In the age of instant gratification and the 24-hour News cycle, journalistic integrity is more important than ever.  People can now get their information from countless sources so in an effort to attract readership, media outlets have resorted to sensationalized headlines and highlight reels.  What writers and reporters are now struggling with is how to present thoughtful, thorough, and truthful pieces when they’re constantly under pressure to find the next big scoop.  Austin Andrews and Andrew Holmes aim to stir up the conversation on this topic with their film Lord Jones Is Dead, an adaptation of Matthew Clayfield’s play and set against the backdrop of the competitive newspaper business in Johannesburg, South Africa.


Vincent (Daniel Janks), a newspaper columnist, and Clive (Jonathan Pienaar), a photographer, are sent on assignment to stake out the house of a woman who may be involved in a scandal with a government official.  They’ve been instructed not to leave without a scoop.  As they wait around for any kind of action, they’re joined by Samuel (Chad Krowchuk), a writer from a competing paper.  He too has been sent to get the jump on the story.  To pass the time while they wait, the three men begin discussing their careers, their past successes, and current state of journalism.  They see how their profession has devolved from the importance of telling a truthful story to writing content designed solely to sell papers.  In order to retain their jobs though, they must learn to begrudgingly change with the times.  Vincent finally reaches a breaking point as they descend further into this discussion and decides to take matters into his own hand to get them out of the situation.  His actions raise questions about doing what is easy versus doing what is right to uphold the principles of journalism.

Lord Jones is Dead showcases the importance of strong screenwriting when crafting a film.  With just three characters and sparse location settings, Andrews and Holmes have created an engaging film that uses snappy, witty dialogue and dry observational humour to place the focus firmly on the message being imparted to the audience.  The simplicity of it all allows the actors shine.

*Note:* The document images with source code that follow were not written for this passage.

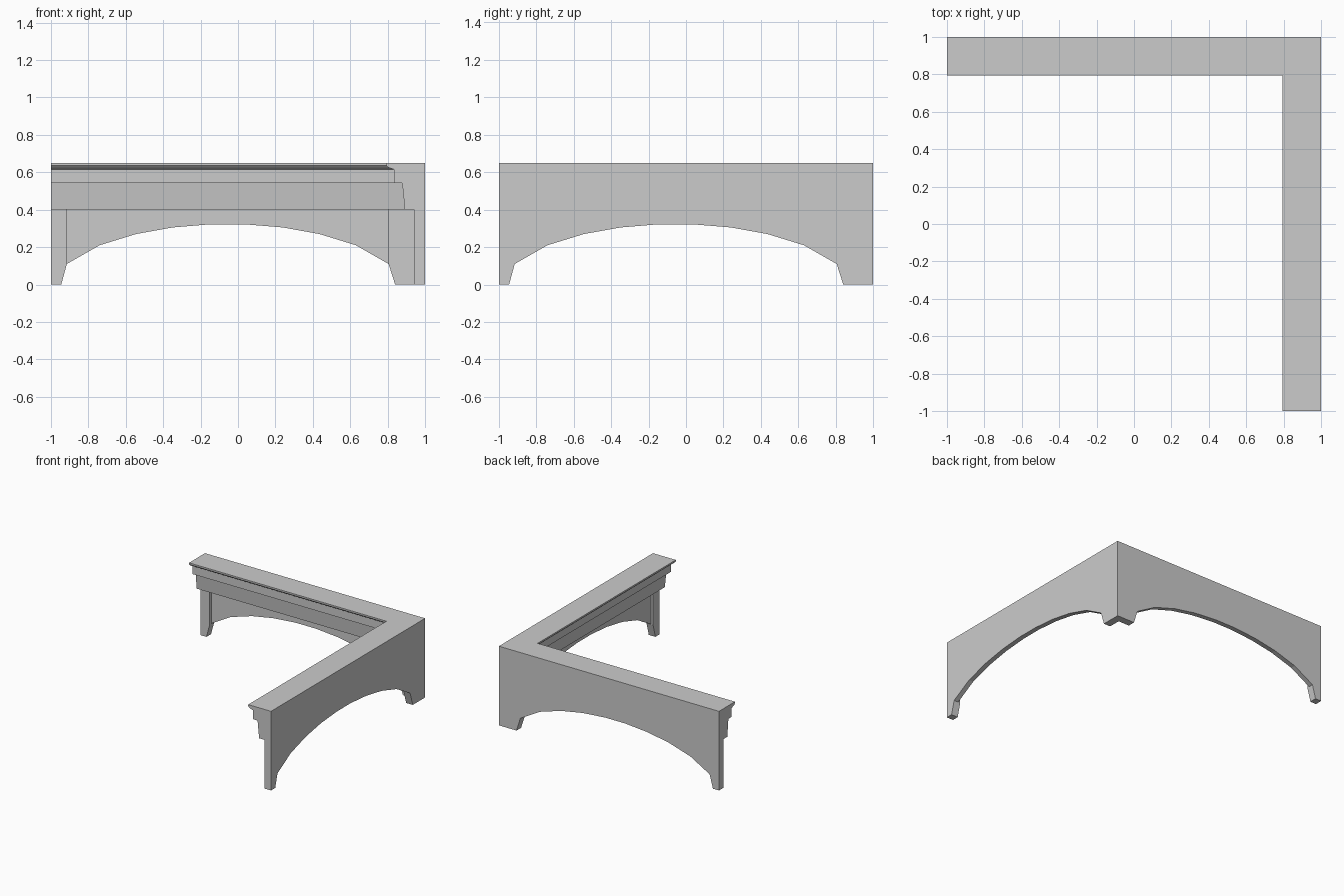
import bpy, bmesh

if "Cube" in bpy.data.objects:
    bpy.data.objects.remove(bpy.data.objects["Cube"])

PANEL = 0.04      # thickness of the arched panel
LEG = 0.06        # thickness of the legs


def finish(name, bm):
    bmesh.ops.recalc_face_normals(bm, faces=bm.faces)
    mesh = bpy.data.meshes.new(name)
    bm.to_mesh(mesh)
    bm.free()
    ob = bpy.data.objects.new(name, mesh)
    bpy.context.collection.objects.link(ob)
    return ob


def place(side, u, d, z):
    """u runs along the arm toward the corner, d is depth from the outer face."""
    if u == 1:
        u = 1 - d                     # mitre at the corner
    return (1 - d, u, z) if side else (u, 1 - d, z)


def slab(name, side, outline, d0, d1):
    bm = bmesh.new()
    a = [bm.verts.new(place(side, u, d0, z)) for u, z in outline]
    b = [bm.verts.new(place(side, u, d1, z)) for u, z in outline]
    n = len(outline)
    bm.faces.new(a)
    bm.faces.new(b)
    for i in range(n):
        j = (i + 1) % n
        # the mitred ends of both arms meet here, so leave them open
        if not (outline[i][0] == 1 and outline[j][0] == 1):
            bm.faces.new((a[i], a[j], b[j], b[i]))
    return finish(name, bm)


# Arch outline, mirrored about its centre
C = -0.055
half = [(0.86, 0.11), (0.685, 0.21), (0.49, 0.27), (0.295, 0.305), (0.09, 0.322)]
arch = [(C - o, z) for o, z in half] + [(C + o, z) for o, z in reversed(half)]
panel = [(-1, 0.65), (-1, 0), (-0.945, 0)] + arch + [(0.84, 0), (1, 0), (1, 0.65)]
end_leg = [(-1, 0), (-0.945, 0), (C - 0.86, 0.11), (C - 0.86, 0.40), (-1, 0.40)]
corner_leg = [(1, 0.40), (C + 0.86, 0.40), (C + 0.86, 0.11), (0.84, 0), (1, 0)]

for side, label in ((0, "back"), (1, "right")):
    slab(label + "_arched_panel", side, panel, 0, PANEL)
    slab(label + "_end_leg", side, end_leg, PANEL, LEG)
    slab(label + "_corner_leg", side, corner_leg, PANEL, LEG)

# Stepped cornice: (depth, height) section swept round the L with a mitre
section = [(PANEL, 0.65), (0.207, 0.65), (0.207, 0.637), (0.195, 0.625),
           (0.165, 0.615), (0.165, 0.542), (0.122, 0.542), (0.108, 0.40), (PANEL, 0.40)]
bm = bmesh.new()
rings = [[bm.verts.new(p(d, z)) for d, z in section] for p in (
    lambda d, z: (-1, 1 - d, z),
    lambda d, z: (1 - d, 1 - d, z),
    lambda d, z: (1 - d, -1, z))]
n = len(section)
for r, s in zip(rings, rings[1:]):
    for i in range(n):
        j = (i + 1) % n
        bm.faces.new((r[i], r[j], s[j], s[i]))
bm.faces.new(rings[0])
bm.faces.new(rings[-1])
finish("cornice", bm)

The great thing about this film is that much like with the characters in this story, it has the ability to get the viewer thinking about these important questions.  Trying to find the balance between in-depth coverage and the rapid pace of the modern world is a reality that every news organization is dealing with.  How do they turn a profit while still holding onto their honesty?  Readers and viewers must now work to seek out the whole story and decipher fact from fiction when they’re often only fed sound bites and this film gets them questioning the authenticity of the content they are consuming.  Is this really the story or has it been fabricated to grab attention?  Why is it so difficult to obtain truthful information?

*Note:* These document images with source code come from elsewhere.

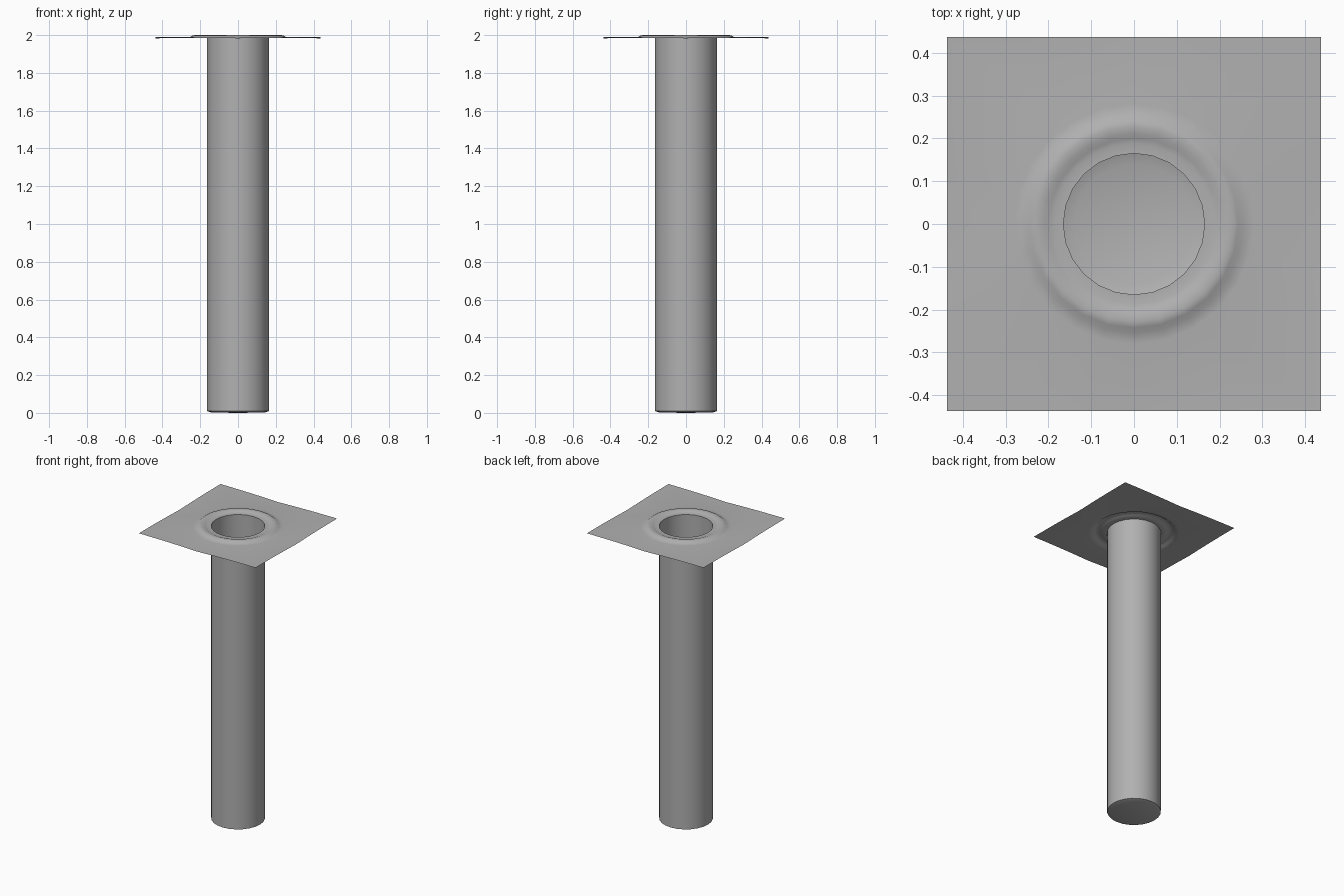
import bpy, bmesh, math

if "Cube" in bpy.data.objects:
    bpy.data.objects.remove(bpy.data.objects["Cube"])

HALF = 0.437
ANGLES = [math.tau * i / 24 for i in range(24)]

grey = bpy.data.materials.new("dark_grey")
grey.diffuse_color = (0.44, 0.44, 0.44, 1)
grey.use_nodes = True
grey.node_tree.nodes["Principled BSDF"].inputs["Base Color"].default_value = grey.diffuse_color


def ring(bm, r, z):
    return [bm.verts.new((r * math.cos(a), r * math.sin(a), z)) for a in ANGLES]


def bridge(bm, a, b):
    n = len(a)
    for i in range(n):
        j = (i + 1) % n
        bm.faces.new((a[i], b[i], b[j], a[j]))


def finish(name, bm, angle):
    mesh = bpy.data.meshes.new(name)
    bm.to_mesh(mesh)
    bm.free()
    mesh.materials.append(grey)
    ob = bpy.data.objects.new(name, mesh)
    bpy.context.collection.objects.link(ob)
    bpy.ops.object.select_all(action='DESELECT')
    ob.select_set(True)
    bpy.context.view_layer.objects.active = ob
    bpy.ops.object.shade_smooth_by_angle(angle=math.radians(angle))
    return ob


# Round shaft, open at the top, with a slightly domed base
bm = bmesh.new()
loops = [ring(bm, r, z) for r, z in [(0.165, 1.99), (0.165, 0.01), (0.14, 0.002)]]
for a, b in zip(loops, loops[1:]):
    bridge(bm, a, b)
centre = bm.verts.new((0, 0, 0))
last = loops[-1]
for i in range(24):
    bm.faces.new((last[i], centre, last[(i + 1) % 24]))
finish("shaft", bm, 35)

# Square plate with a raised rim round the hole, dipping gently along the axes
bm = bmesh.new()
profile = [(0.165, 1.990), (0.188, 1.990), (0.2, 1.993), (0.212, 1.998),
           (0.228, 2.0), (0.243, 1.998), (0.255, 1.989), (0.28, 1.986)]
loops = [ring(bm, r, z) for r, z in profile]
outer = []
for a in ANGLES:
    c, s = math.cos(a), math.sin(a)
    k = HALF / max(abs(c), abs(s))
    outer.append(bm.verts.new((k * c, k * s, 1.983 + 0.007 * abs(math.sin(2 * a)))))
loops.append(outer)
for a, b in zip(loops, loops[1:]):
    bridge(bm, a, b)
finish("top_plate", bm, 32)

Lord Jones is Dead will be screening on Sunday, July 24th at the Revue Cinema in Toronto.  To accompany the film, a discussion panel will be taking place to talk about transparency in the media and in our government.  Co-presented with Canadian Journalists for Free Expression and moderated by Michelle Shephard, the evening will focus on the media-government relationship and why it is so difficult for Canadians to access information that is crucial for a healthy, functioning democracy.  Anna Mehler-Paperny from Global News and Robb Cribb & Jayme Poisson from The Toronto Star will also lend their voices to the conversation.

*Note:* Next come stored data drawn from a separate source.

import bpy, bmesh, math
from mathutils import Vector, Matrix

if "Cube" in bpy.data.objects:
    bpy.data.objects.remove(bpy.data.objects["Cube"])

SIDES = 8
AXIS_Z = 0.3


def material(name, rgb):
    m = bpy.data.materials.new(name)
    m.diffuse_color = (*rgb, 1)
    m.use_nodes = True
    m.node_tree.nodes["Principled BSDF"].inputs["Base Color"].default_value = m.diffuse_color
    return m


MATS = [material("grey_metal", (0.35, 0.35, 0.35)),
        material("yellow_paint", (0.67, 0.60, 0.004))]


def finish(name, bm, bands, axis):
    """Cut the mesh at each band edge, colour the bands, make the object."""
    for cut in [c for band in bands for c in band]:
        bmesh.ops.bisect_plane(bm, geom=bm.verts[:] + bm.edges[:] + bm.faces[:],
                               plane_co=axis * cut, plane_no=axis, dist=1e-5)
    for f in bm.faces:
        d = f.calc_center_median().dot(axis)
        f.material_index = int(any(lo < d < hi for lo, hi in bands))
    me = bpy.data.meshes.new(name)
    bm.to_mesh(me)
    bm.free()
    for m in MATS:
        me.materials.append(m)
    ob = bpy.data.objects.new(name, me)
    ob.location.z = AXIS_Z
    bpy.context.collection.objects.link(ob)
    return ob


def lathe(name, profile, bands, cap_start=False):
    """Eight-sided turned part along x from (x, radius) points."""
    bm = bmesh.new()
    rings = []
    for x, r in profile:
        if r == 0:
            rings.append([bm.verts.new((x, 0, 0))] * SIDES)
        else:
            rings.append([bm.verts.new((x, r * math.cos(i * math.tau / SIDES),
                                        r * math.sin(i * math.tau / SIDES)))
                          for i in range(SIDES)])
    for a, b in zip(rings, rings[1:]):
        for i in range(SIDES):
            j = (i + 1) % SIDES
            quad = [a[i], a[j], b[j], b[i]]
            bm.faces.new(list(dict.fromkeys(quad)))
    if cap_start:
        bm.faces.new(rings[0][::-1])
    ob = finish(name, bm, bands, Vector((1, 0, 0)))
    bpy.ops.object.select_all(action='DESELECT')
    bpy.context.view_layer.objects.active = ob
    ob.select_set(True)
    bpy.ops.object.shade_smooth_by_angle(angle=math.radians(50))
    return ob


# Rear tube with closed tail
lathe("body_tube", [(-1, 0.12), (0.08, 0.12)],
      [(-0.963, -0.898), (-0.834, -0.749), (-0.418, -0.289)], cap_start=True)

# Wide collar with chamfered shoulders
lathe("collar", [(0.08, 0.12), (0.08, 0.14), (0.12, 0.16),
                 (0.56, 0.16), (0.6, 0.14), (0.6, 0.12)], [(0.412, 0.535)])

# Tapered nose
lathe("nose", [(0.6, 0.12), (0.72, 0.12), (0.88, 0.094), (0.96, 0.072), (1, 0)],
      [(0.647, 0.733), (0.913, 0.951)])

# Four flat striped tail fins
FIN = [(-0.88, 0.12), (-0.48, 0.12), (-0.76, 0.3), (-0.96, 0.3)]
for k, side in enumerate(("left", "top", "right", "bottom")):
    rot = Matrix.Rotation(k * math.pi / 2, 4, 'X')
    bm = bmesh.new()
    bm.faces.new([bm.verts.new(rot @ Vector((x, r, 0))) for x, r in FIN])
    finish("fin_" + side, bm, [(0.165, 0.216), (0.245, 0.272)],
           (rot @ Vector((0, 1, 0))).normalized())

Sunday, 24 July 2016 from 6:00 PM to 9:30 PM (EDT)


Revue Cinema – 400 Roncesvalles Avenue, Toronto, ON M6R 2M9

Click HERE to register for tickets to the event.  Donation is encouraged at the event, with all proceeds going to Canadian Journalists for Free Expression.